Nikau Bay Camp(km342)-Taiharuru Estuary/Tidesong B&B (km371)
Despite having great accommodations, I didn’t sleep very well all night. In settling into a real bed for the first time in weeks, I was thinking “ahh, this it it!” I was asleep almost immediately. But I woke again and couldn’t get back to sleep. Despite bug screens and a bed net, the mossies were getting in and buzzing me. There were so many, it remided me of a few nights spent in the everglades. By the morning, I was missing my tent. This is of course no knock on Nikau Camp, as James has done his best.
He invited me into his place for coffee and toast in the morning, so another nice treat. He is a great conversationalist and host. I checked out more of his land, complete with kayaks, a garden, and egg-laying chooks. He has a really sweet view of the estaury from his house and just lots going for the whole place. I was on the fence about staying another day so that I could go kayaking up the river but felt my itchy feet again. Damian and Steffan were moving on so I went too.
We passed through 7km of gravel road, then 4km of nice track along a few rivers and the Mackerel forest, a logging area. Back on a road again, I had just caught up to Damian at a point where a car was stopped. A man came out of the bush (he was removing invasive plants) and immediately invited us up to his house for cold drinks. We followed Derrick home like stray animals and met his lovely partner Ann. She brought out a huge tray of plums (from their tree) and orange slices and we sat at their porch table, trying not to stuff our faces too fast. I kept eating plum after plum, they were so good and I so starved for fresh fruit. (I hoped there would be a bathroom near where I was going next.) We had a wonderful conversation with them and then they gave us a tour of their garden. They like having TA hikers visit as they can meet people from all over the world. They have even put a sign down on the road inviting walkers up to their house. This is a good example of an invaluable experience that would be missed by hitching the road sections. I’m so glad that we stopped since it is just one more magical encounter with the locals to add to my growing list. Derrick, Ann and Damian. See the big tray of plums? I didn’t eat them all.
We didn’t want to leave but knew another renowned hosting opportunity awaited us at Tidesong B&B, our planned campsite. Unfortunately the direct route to this place relies on the estuary being at low tide and our lengthy stop blew that timing. We arrived just about an hour too late. We tried it anyway but it proved way to deep and muddy. So much for dry feet. We had to cut back to the main road and walk an additional 5km or so. Steffen had caught up to us and we all gutted it out. But it was worth it. Others have blogged extensively about Ross and Hugh’s story (hosts of Tidesong) and there is even a documentary.

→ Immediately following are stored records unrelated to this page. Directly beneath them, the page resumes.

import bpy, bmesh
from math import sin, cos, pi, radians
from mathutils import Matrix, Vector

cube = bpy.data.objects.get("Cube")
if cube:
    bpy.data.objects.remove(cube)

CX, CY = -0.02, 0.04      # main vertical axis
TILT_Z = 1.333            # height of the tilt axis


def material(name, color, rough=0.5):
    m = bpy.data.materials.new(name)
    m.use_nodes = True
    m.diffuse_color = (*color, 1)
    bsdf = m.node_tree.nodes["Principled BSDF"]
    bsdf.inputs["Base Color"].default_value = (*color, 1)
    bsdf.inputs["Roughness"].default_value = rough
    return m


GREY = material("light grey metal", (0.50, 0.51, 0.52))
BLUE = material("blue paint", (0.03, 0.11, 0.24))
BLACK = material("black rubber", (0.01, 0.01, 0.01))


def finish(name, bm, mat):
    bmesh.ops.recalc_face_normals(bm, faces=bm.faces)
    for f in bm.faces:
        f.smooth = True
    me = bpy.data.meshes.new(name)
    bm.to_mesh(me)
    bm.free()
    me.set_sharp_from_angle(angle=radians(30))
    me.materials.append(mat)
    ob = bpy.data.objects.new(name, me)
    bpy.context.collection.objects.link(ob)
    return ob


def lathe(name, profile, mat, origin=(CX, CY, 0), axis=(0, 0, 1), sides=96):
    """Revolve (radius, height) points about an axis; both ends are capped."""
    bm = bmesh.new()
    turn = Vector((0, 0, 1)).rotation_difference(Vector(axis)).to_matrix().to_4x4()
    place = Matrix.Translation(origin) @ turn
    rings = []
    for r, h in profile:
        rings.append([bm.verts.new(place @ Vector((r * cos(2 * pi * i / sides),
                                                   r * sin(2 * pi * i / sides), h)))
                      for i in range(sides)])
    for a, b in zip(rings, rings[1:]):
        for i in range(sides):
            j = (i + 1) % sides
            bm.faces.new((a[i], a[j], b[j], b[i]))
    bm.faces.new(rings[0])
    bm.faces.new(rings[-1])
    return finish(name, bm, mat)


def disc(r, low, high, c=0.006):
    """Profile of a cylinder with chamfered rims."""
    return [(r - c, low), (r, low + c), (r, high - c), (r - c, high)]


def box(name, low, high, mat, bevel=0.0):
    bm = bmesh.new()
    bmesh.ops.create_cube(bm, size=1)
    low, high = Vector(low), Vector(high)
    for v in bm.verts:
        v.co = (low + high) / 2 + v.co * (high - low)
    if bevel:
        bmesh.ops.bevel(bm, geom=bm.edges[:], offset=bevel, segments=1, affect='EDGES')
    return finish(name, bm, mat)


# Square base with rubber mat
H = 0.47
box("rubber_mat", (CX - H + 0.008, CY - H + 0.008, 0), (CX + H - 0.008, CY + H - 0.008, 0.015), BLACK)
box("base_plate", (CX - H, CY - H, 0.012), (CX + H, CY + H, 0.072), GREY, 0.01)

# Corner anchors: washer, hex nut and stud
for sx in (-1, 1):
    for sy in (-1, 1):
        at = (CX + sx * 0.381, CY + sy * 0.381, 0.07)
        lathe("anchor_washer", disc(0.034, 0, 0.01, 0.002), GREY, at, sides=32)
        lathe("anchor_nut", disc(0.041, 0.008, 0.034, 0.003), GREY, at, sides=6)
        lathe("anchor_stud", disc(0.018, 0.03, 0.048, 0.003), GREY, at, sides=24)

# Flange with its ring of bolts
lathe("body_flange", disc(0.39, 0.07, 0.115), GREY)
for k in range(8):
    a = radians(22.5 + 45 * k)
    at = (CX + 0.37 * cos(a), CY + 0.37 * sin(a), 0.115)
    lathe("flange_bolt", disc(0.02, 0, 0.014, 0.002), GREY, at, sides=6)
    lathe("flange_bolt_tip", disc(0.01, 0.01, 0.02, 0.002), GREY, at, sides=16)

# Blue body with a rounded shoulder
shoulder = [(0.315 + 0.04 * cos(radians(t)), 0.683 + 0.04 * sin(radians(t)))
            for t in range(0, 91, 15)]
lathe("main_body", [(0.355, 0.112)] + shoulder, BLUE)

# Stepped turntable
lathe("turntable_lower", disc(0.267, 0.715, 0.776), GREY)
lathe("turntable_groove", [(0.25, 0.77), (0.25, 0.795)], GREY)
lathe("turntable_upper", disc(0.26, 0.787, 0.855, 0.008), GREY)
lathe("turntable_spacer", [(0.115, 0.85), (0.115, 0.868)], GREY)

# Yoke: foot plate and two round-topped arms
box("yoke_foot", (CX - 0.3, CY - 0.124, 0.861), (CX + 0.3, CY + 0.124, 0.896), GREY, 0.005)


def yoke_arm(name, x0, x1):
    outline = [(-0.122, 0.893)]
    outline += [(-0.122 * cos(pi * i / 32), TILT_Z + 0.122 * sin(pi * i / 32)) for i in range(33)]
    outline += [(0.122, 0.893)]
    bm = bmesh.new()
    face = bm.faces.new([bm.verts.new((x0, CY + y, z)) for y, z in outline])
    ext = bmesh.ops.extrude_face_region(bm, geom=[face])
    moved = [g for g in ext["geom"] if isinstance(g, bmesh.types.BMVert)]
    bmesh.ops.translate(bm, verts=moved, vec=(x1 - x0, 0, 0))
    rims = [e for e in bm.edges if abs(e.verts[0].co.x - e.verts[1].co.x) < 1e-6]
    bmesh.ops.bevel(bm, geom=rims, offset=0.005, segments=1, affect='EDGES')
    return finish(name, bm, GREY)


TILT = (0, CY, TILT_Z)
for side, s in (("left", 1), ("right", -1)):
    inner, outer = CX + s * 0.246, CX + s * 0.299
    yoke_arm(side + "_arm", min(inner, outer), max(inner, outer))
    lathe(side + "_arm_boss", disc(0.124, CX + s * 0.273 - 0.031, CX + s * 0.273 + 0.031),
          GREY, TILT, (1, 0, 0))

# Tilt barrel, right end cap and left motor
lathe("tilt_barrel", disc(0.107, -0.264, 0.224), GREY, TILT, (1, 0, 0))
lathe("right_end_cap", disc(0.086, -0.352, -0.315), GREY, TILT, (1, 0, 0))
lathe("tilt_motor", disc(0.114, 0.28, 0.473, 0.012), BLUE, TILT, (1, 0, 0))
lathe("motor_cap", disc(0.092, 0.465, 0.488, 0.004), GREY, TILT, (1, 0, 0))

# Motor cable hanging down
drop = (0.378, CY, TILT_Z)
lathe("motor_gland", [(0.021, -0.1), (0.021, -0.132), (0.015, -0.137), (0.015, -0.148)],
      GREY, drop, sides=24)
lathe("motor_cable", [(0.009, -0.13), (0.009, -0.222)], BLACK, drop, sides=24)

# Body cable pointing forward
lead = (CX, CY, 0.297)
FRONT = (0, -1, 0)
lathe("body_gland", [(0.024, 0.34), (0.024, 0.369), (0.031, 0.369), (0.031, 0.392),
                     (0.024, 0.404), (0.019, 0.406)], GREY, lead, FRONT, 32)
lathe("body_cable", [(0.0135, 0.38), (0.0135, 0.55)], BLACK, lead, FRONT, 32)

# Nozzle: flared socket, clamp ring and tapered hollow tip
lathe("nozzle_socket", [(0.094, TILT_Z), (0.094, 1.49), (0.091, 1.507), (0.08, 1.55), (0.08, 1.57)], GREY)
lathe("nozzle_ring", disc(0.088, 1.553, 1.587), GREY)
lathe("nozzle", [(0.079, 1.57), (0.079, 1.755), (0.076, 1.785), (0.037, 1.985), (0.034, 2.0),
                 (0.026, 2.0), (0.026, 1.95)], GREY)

In short, she gave him her kidney and then she hiked the TA and he provided support for her to bring about awareness for kidney disease. Their main gig is the B&B but they have made a special little area just for TA hikers, complete with tent sites, a cabin, the best hot shower, loo, and bush trail with orange TA markers. It was all done with love, as seen in all the little details. All this for a meager $10 a night, just enough to cover expenses.
When we got in, they gave us all a cold beer, cakes, and trail mix and Hugh chatted with us on the veranda overlooking the estuary (Ross had to entertain the B&B guests). He invited us down to his garden, which looked like Eden, complete with white doves and ducks strolling around. This was my 3rd garden tour just that day. The Kiwis are a special lot, indeed. I had my backpacker-boring food that night but was able to supplement with fresh greens from from the garden. Ironically, Steffen even had salad dressing. We all opted for the $10 breakfast in the morning and went to sleep dreaming of it.